Your job is to report every line of the entries that has "left".

━━━━━━━━━━

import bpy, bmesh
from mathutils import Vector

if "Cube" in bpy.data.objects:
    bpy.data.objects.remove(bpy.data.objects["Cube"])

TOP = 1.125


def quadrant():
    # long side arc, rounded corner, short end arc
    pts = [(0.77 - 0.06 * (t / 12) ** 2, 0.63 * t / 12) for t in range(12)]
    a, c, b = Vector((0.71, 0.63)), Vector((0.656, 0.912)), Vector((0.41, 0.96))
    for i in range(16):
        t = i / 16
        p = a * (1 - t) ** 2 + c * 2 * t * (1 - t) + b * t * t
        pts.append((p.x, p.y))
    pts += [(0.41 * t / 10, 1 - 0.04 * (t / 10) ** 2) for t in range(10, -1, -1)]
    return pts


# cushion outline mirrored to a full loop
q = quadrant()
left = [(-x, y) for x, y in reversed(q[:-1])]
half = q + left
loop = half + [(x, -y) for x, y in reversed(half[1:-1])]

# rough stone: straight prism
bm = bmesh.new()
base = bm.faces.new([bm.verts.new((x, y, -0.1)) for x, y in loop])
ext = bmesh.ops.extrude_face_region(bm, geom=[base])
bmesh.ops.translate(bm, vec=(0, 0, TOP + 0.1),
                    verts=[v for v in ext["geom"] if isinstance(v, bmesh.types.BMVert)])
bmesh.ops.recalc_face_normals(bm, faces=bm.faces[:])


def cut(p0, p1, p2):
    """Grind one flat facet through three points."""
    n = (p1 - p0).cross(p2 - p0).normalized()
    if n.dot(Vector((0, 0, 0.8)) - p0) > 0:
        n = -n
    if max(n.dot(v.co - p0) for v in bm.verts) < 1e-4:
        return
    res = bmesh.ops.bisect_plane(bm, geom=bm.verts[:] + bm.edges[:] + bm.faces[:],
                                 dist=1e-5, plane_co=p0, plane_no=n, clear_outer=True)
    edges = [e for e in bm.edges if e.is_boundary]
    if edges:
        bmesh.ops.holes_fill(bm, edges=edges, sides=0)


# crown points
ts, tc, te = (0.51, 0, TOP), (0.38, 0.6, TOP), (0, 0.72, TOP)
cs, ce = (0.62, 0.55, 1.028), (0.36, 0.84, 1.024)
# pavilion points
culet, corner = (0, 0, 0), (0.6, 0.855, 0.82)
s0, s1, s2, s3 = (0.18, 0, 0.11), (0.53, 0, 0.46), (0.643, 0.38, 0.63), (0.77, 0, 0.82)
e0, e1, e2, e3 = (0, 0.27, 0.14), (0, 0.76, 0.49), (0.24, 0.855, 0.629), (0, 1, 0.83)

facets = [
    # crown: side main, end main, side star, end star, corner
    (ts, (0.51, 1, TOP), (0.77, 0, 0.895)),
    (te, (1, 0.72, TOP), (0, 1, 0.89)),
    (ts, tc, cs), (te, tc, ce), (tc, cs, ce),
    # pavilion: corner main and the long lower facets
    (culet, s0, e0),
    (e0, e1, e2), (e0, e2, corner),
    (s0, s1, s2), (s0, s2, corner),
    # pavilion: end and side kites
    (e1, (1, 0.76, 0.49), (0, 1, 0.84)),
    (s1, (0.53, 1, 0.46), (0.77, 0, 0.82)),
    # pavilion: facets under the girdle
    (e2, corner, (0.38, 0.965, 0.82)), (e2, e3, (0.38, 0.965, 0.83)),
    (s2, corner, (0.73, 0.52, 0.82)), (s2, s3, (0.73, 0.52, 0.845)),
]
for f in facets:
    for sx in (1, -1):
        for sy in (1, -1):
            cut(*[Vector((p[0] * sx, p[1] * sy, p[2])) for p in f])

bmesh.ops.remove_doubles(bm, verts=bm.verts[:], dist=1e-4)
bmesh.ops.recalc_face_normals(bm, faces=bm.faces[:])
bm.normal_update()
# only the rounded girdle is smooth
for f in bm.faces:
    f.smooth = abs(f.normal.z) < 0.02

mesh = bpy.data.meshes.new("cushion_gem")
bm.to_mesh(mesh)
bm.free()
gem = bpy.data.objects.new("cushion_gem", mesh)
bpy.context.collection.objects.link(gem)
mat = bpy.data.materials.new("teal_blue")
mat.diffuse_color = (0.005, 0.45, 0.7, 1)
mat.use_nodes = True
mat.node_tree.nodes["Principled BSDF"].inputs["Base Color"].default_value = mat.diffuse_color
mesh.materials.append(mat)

━━━━━━━━━━

**RESPONSE AREA:**
left = [(-x, y) for x, y in reversed(q[:-1])]
half = q + left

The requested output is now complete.